YOUR INSTRUCTIONS » Pull every line with the word "return" out of the entries below.

== RECORDED DATA

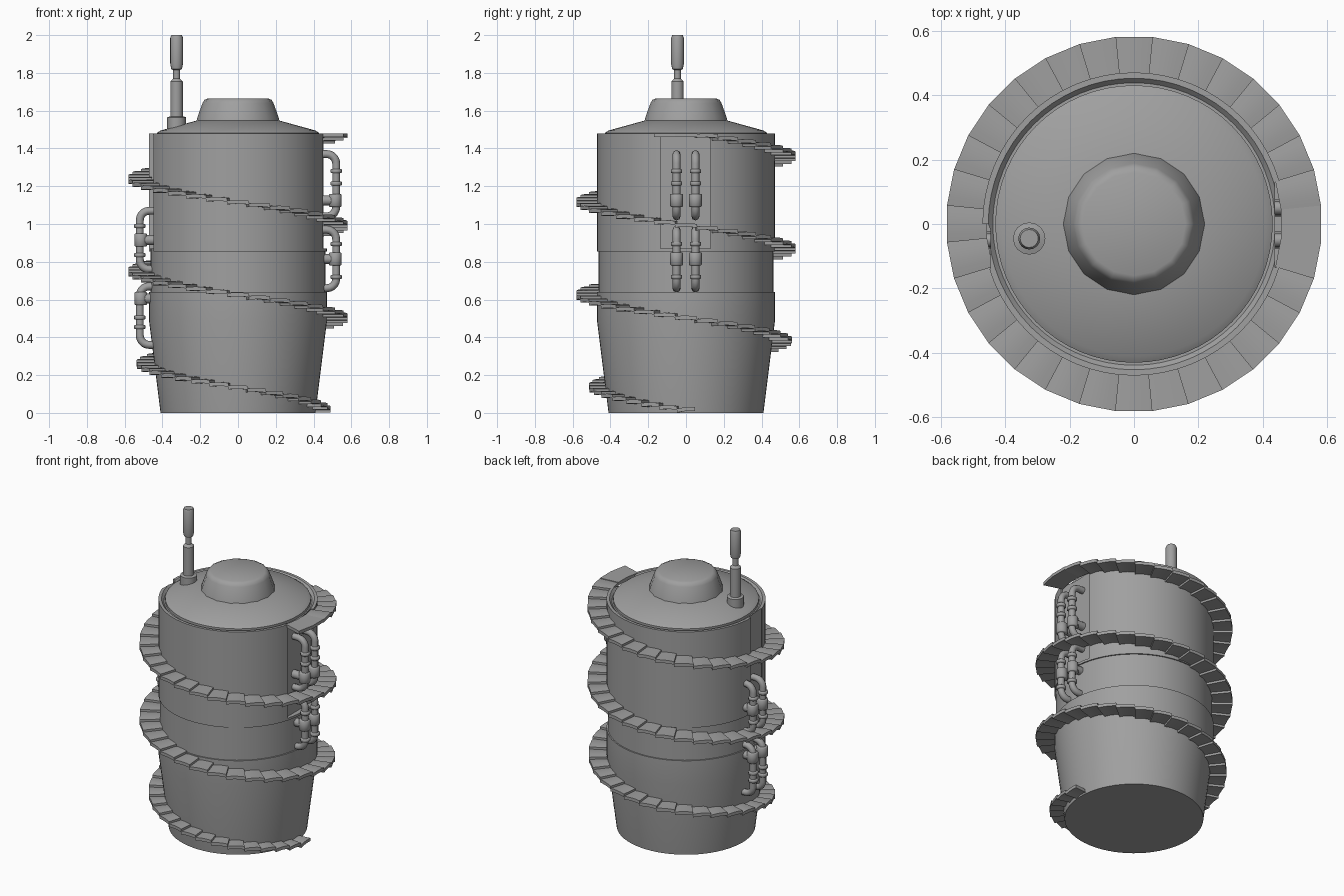
import bpy
import bmesh
from math import cos, sin, pi, radians
from mathutils import Matrix, Vector

if "Cube" in bpy.data.objects:
    bpy.data.objects.remove(bpy.data.objects["Cube"], do_unlink=True)

grey = bpy.data.materials.new("plain_grey")
grey.use_nodes = True
grey.diffuse_color = (0.35, 0.35, 0.35, 1)
grey.node_tree.nodes["Principled BSDF"].inputs["Base Color"].default_value = grey.diffuse_color


def finish(name, bm, angle=35):
    bmesh.ops.recalc_face_normals(bm, faces=bm.faces)
    mesh = bpy.data.meshes.new(name)
    bm.to_mesh(mesh)
    bm.free()
    mesh.materials.append(grey)
    ob = bpy.data.objects.new(name, mesh)
    bpy.context.collection.objects.link(ob)
    smooth(ob, angle)
    return ob


def smooth(ob, angle=35):
    bpy.ops.object.select_all(action='DESELECT')
    ob.select_set(True)
    bpy.context.view_layer.objects.active = ob
    bpy.ops.object.shade_smooth_by_angle(angle=radians(angle))


def lathe(name, profile, sides=64, at=(0, 0), angle=35):
    """Closed solid of revolution from (radius, height) pairs."""
    bm = bmesh.new()
    rings = []
    for r, z in profile:
        rings.append([bm.verts.new((at[0] + r * cos(2 * pi * i / sides),
                                    at[1] + r * sin(2 * pi * i / sides), z))
                      for i in range(sides)])
    for a, b in zip(rings, rings[1:]):
        for i in range(sides):
            j = (i + 1) % sides
            bm.faces.new((a[i], a[j], b[j], b[i]))
    bm.faces.new(rings[0])
    bm.faces.new(rings[-1])
    return finish(name, bm, angle)


def cut_box(target, low, high):
    low, high = Vector(low), Vector(high)
    bm = bmesh.new()
    bmesh.ops.create_cube(bm, size=1, matrix=Matrix.Translation((low + high) / 2)
                          @ Matrix.Diagonal((*(high - low), 1)))
    cutter = finish("recess_cutter", bm)
    cutter.hide_render = True
    mod = target.modifiers.new("recess", 'BOOLEAN')
    mod.operation = 'DIFFERENCE'
    mod.solver = 'EXACT'
    mod.object = cutter
    bpy.context.view_layer.objects.active = target
    bpy.ops.object.modifier_apply(modifier=mod.name)
    bpy.data.objects.remove(cutter, do_unlink=True)
    smooth(target)


# Body: tapered lower shell, slim band, upper shell with pipe recesses
lathe("lower_shell", [(0.41, 0), (0.47, 0.48), (0.47, 0.64)], angle=30)
lathe("middle_band", [(0.462, 0.63), (0.462, 0.87)])
upper = lathe("upper_shell", [(0.47, 0.855), (0.47, 1.48), (0.452, 1.48), (0.438, 1.465)])
cut_box(upper, (0.437, -0.135, 0.87), (0.6, 0.13, 1.6))
cut_box(upper, (-0.6, -0.14, 0.8), (-0.445, 0, 1.6))

# Lid with domed cap
lathe("lid", [(0.43, 1.45), (0.43, 1.482), (0.41, 1.495), (0.21, 1.55)], angle=30)
lathe("lid_cap", [(0.22, 1.545), (0.215, 1.565), (0.188, 1.64), (0.178, 1.657), (0.16, 1.665)],
      sides=16, angle=50)

# Antenna
lathe("antenna", [(0.05, 1.48), (0.05, 1.565), (0.033, 1.57), (0.033, 1.755), (0.018, 1.77),
                  (0.018, 1.815), (0.028, 1.82), (0.034, 1.85), (0.034, 1.985), (0.028, 2.0)],
      sides=16, at=(-0.325, -0.045))

# Spiral blade: overlapping arched plates climbing clockwise
PER_TURN, PITCH, COUNT = 32, 0.49, 98
TOP = 1.462


def blade_corner(step, radius_offset):
    height = min(TOP, max(0.002, PITCH * (step - 0.5) / PER_TURN))
    radius = 0.49 + 0.093 * min(1, height / 0.48) - radius_offset
    turn = -2 * pi * (step - 0.5) / PER_TURN
    return Vector((radius * cos(turn), radius * sin(turn), height))


bm = bmesh.new()
SLICES = 4
for step in range(COUNT):
    sections = []
    for k in range(SLICES + 1):
        t = k / SLICES
        flat = step > COUNT - 3
        lift = 0.004 if flat else 0.014 * (1 - t) + 0.016 * t * (1 - t)
        ring = []
        for offset, up in ((0, 1), (0.125, 1), (0.125, 0), (0, 0)):
            p = blade_corner(step, offset).lerp(blade_corner(step + 1, offset), t)
            p.z += lift + (0.014 if up else 0)
            p.z = max(0, p.z - (0 if up else 0.006))
            ring.append(bm.verts.new(p))
        sections.append(ring)
    for a, b in zip(sections, sections[1:]):
        for i in range(4):
            j = (i + 1) % 4
            bm.faces.new((a[i], a[j], b[j], b[i]))
    bm.faces.new(sections[0])
    bm.faces.new(sections[-1])
finish("spiral_blade", bm, 40)


# Pipes: bent tube, ring collars and a valve with a stub into the wall
def tube(name, side, y, top, bottom, root, out=0.52, bend=0.05):
    points = [(root, top)]
    for k in range(6):
        a = pi / 2 * k / 5
        points.append((out - bend + bend * sin(a), top - bend + bend * cos(a)))
    points += [(x, top + bottom - z) for x, z in reversed(points)]
    curve = bpy.data.curves.new(name, 'CURVE')
    curve.dimensions = '3D'
    curve.bevel_depth = 0.021
    curve.bevel_resolution = 2
    curve.use_fill_caps = True
    spline = curve.splines.new('POLY')
    spline.points.add(len(points) - 1)
    for p, (x, z) in zip(spline.points, points):
        p.co = (side * x, y, z, 1)
    curve.materials.append(grey)
    ob = bpy.data.objects.new(name, curve)
    bpy.context.collection.objects.link(ob)
    bpy.ops.object.select_all(action='DESELECT')
    ob.select_set(True)
    bpy.context.view_layer.objects.active = ob
    bpy.ops.object.convert(target='MESH')
    smooth(bpy.context.object, 50)


def ring(name, x, y, z, radius, half):
    lathe(name, [(radius - 0.004, z - half), (radius, z - half + 0.004),
                 (radius, z + half - 0.004), (radius - 0.004, z + half)],
          sides=12, at=(x, y), angle=50)


def stub(name, side, y, z):
    bm = bmesh.new()
    bmesh.ops.create_cone(bm, cap_ends=True, segments=12, radius1=0.026, radius2=0.026, depth=0.1,
                          matrix=Matrix.Translation((side * 0.475, y, z)) @ Matrix.Rotation(pi / 2, 4, 'Y'))
    finish(name, bm)


# side, label, top, bottom, valve height, collar heights
pipe_sets = [
    (1, "right_upper", 1.37, 1.04, 1.125, (1.28, 1.215)),
    (1, "right_lower", 0.97, 0.66, 0.815, (0.895, 0.72)),
    (-1, "left_upper", 1.07, 0.76, 0.915, (0.99, 0.835)),
    (-1, "left_lower", 0.67, 0.36, 0.605, (0.505, 0.455)),
]
for side, label, top, bottom, valve, collars in pipe_sets:
    for n, y in enumerate((-0.05, 0.05)):
        tag = f"{label}_{n + 1}"
        tube("pipe_" + tag, side, y, top, bottom, 0.42)
        for z in collars:
            ring("collar_" + tag, side * 0.52, y, z, 0.03, 0.011)
        ring("valve_" + tag, side * 0.515, y, valve, 0.034, 0.034)
        stub("valve_stub_" + tag, side, y, valve)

====

ANSWER BELOW »
    return ob
    return finish(name, bm, angle)
    return Vector((radius * cos(turn), radius * sin(turn), height))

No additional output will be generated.